Extracted records:
•••••
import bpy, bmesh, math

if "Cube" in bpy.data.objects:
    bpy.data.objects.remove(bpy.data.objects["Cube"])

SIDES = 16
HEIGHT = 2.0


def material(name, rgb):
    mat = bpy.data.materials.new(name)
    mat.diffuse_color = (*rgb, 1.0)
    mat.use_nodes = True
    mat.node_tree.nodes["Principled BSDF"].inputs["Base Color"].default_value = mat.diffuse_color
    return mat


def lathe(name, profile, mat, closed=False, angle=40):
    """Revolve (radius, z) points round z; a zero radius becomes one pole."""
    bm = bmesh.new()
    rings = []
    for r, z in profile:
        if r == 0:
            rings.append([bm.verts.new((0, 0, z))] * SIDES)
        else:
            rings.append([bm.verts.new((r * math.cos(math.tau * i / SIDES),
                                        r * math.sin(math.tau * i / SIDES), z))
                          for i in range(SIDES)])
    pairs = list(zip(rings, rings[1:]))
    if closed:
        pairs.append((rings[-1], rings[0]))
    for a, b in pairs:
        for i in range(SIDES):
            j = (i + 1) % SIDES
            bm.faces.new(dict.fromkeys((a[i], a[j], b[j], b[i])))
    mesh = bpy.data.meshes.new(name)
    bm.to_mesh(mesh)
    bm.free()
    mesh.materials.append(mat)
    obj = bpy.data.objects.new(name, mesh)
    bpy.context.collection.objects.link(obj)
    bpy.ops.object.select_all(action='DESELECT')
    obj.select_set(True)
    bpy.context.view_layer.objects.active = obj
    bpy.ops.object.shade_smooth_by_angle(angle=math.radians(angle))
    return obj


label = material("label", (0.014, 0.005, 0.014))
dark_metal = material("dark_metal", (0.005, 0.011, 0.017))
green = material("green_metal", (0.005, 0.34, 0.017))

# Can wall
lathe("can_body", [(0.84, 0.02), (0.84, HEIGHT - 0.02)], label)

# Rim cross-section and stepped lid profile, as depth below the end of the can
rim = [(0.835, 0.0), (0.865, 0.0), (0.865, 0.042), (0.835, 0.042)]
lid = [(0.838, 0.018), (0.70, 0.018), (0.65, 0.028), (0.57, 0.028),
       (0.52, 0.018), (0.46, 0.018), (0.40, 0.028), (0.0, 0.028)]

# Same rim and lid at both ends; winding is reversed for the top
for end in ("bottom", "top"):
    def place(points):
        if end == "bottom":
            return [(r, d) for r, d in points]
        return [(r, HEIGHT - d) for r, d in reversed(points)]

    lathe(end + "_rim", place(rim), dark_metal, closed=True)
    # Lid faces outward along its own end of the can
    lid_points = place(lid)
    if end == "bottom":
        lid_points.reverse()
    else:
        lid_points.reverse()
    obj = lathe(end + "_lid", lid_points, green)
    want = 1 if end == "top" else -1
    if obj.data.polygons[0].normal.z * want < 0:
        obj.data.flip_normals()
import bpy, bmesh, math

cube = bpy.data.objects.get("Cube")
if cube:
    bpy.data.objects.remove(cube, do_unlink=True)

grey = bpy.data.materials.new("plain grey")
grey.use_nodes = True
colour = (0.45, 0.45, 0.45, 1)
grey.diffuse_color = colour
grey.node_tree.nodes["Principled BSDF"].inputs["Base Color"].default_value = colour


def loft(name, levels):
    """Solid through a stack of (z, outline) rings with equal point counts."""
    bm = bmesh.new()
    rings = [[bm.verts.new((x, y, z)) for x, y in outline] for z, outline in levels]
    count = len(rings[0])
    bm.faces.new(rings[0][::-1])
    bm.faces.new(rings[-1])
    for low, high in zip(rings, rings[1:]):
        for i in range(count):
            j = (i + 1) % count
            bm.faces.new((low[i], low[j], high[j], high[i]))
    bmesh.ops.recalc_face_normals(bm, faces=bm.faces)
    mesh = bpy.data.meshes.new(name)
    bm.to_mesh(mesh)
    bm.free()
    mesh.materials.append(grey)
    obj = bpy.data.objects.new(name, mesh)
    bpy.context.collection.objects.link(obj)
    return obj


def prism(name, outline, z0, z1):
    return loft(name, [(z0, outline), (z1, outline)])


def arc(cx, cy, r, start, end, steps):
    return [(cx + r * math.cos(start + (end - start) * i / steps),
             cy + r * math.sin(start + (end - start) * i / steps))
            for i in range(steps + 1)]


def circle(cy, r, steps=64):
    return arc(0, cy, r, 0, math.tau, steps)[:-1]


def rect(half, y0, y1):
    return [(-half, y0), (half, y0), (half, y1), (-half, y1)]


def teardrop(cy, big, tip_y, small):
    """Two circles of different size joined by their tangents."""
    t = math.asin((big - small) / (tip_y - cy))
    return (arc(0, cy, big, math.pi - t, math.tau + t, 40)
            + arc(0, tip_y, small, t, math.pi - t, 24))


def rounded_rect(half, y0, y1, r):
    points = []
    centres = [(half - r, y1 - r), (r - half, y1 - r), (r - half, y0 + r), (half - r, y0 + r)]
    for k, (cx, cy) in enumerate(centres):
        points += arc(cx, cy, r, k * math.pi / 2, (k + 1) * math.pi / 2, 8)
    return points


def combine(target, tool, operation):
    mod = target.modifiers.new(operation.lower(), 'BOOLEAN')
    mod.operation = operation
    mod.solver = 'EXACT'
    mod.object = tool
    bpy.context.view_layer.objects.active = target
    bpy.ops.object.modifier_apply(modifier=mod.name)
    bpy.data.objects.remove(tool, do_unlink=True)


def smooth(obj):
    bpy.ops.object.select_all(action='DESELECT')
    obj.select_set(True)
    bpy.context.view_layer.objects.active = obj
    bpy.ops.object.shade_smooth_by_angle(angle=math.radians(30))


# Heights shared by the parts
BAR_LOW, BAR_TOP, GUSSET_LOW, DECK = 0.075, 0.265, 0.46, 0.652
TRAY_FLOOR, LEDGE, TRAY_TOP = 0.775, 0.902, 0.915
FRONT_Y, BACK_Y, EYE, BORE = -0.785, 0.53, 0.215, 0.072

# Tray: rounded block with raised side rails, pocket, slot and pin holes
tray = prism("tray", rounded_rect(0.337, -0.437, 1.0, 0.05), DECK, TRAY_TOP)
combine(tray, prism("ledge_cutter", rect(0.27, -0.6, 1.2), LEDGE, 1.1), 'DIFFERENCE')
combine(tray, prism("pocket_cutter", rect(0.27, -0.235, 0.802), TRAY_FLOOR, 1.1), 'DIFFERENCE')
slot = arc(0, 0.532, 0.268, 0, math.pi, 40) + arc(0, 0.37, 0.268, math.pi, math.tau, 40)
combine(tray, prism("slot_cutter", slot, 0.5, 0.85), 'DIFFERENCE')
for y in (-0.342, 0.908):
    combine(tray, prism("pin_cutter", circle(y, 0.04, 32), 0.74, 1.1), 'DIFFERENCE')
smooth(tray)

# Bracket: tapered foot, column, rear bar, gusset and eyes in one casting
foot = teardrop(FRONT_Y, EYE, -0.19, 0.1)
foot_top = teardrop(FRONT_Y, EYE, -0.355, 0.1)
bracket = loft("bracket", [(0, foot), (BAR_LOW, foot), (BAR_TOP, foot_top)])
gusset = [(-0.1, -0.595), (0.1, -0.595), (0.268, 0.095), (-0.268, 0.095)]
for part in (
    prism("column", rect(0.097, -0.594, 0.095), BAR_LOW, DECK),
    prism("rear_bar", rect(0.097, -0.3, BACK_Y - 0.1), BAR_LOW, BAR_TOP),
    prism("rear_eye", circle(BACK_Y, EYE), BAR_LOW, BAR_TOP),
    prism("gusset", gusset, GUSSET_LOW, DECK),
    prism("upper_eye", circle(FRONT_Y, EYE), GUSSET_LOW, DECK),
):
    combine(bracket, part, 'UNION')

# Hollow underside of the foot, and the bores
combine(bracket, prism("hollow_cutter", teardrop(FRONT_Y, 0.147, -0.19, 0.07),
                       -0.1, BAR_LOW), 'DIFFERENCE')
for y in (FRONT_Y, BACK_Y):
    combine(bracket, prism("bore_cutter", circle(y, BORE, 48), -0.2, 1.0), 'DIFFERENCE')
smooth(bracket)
•••••
▶ [Task brief]: Using the entries above, determine how many lines include the string "outline" and write only that number.

▶ [Answer below]: 4